WOMEN'S HOUR, NEW DIORAMA - REVIEW

Informed by the trained disciplines of music, performance art and improvisation, Louise Mothersole and Rebecca Biscuit as Sh!t Theatre devised Women’s Hour last year. Taking its name from the BBC 4 radio show, it examined how the media viewed women and sifted through the subtle (and not so subtle) sexism women face on a day-to-day basis.

Using humour hugely to their advantage, Sh!T Theatre have been able to broach many topics that would have been hard to address, often ‘saying the unsayable’ and occasionally using ‘unpolitical correctness’ to acknowledge ‘the elephants in the room’. The use and comments regarding old adverts, parodies of them and news clips were extremely funny, but every so often beneath their ‘velvet gloves’, Women’s Hour packed a whallop. In one Gertrude Stein-inspired segment, the repetition and permutation of negative online comments against women became more and more oppressive, as the naked vehemence intensified. In between the moments of mirth and satire, the moments of reflection had greater potency.
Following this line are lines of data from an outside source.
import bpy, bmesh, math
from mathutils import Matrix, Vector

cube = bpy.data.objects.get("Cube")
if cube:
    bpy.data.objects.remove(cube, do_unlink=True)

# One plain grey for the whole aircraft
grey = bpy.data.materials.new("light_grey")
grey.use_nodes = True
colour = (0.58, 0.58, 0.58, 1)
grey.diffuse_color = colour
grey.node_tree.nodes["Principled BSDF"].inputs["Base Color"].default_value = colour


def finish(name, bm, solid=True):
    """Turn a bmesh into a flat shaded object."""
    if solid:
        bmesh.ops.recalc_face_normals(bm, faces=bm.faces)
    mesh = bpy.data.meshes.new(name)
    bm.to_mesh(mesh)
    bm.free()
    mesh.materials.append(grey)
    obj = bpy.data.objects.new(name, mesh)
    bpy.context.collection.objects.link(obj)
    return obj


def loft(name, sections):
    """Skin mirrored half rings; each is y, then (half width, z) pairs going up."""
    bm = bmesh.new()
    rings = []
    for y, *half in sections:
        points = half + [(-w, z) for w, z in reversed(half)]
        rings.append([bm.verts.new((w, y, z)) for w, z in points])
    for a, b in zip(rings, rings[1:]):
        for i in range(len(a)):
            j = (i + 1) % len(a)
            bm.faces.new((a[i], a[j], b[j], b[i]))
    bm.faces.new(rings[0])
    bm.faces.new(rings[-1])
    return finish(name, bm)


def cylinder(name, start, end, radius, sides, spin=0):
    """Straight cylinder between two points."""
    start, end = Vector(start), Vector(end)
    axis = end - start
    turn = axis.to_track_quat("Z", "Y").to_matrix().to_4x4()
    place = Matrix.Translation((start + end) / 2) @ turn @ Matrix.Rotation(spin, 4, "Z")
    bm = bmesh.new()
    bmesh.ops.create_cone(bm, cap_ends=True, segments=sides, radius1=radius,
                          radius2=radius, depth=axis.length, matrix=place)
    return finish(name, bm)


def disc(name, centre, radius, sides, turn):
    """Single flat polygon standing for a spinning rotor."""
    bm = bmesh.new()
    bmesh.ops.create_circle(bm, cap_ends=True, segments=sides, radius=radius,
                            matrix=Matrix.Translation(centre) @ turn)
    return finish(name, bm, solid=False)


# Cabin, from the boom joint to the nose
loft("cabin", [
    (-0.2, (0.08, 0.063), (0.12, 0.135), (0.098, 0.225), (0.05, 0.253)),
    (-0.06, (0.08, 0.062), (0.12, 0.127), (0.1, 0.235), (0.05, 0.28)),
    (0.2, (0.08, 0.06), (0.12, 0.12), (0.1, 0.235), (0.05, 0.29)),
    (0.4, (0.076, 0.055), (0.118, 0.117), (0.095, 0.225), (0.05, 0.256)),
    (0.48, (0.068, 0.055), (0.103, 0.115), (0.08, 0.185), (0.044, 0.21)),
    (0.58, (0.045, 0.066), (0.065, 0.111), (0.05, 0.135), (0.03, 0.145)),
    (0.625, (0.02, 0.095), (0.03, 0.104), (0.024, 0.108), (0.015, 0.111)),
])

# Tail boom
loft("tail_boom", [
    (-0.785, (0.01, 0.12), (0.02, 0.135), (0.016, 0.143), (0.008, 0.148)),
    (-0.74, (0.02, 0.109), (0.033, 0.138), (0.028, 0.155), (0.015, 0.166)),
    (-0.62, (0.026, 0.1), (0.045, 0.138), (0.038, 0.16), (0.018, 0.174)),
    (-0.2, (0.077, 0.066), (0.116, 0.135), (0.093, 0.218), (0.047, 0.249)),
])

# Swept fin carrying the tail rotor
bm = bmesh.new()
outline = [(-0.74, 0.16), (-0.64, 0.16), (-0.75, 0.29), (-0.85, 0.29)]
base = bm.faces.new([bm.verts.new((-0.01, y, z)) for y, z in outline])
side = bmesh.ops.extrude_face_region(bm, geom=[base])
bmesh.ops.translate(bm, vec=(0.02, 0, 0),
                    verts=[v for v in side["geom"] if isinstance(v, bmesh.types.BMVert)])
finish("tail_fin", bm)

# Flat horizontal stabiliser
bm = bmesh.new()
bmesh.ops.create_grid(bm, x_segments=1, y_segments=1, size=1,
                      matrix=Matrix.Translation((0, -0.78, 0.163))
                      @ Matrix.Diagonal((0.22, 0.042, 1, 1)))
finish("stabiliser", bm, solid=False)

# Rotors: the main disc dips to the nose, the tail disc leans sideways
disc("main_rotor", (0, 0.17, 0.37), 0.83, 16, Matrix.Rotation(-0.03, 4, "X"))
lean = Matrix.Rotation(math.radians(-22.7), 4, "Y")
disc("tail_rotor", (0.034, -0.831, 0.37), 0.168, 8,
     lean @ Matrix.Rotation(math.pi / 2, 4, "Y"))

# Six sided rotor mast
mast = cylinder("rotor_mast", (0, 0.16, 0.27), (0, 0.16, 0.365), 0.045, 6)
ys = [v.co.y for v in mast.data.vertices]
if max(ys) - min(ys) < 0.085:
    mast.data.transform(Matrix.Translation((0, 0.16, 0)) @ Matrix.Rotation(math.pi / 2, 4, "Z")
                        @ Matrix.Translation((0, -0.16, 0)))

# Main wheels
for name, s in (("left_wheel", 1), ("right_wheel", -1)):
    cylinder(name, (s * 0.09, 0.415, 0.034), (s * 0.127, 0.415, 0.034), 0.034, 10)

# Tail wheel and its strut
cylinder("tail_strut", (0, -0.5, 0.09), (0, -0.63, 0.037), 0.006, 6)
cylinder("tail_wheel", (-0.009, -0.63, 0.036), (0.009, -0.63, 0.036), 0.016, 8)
I did manage to catch Women’s Hour at Camden People’s Theatre’s Calm Down Dear (feminism) festival last year, though I never wrote about it at the time. Having watched the show performed again recently at New Diorama, it re-affirmed what I’ve felt about Women’s Hour on its first viewing. In the past couple of years I’ve seen many shows that have addressed feminist politics and the media’s scrutiny of the female body image. However for my money, Women’s Hour has at the back of my mind been the yardstick for measuring how successfully feminism is communicated onstage. Women’s Hour casts a long shadow on other shows of a similar nature and its intelligence burns from beginning to end, positively incendiary. The best thing is that as a young company, Sh!T Theatre have an over-abundance of ideas with a passion for theatre to match, so we can expect to hear from them for many years to come.

© Michael Davis

Women’s Hour ran at the Incoming Festival at New Diorama on 6th June 2015.

Author's review: 
4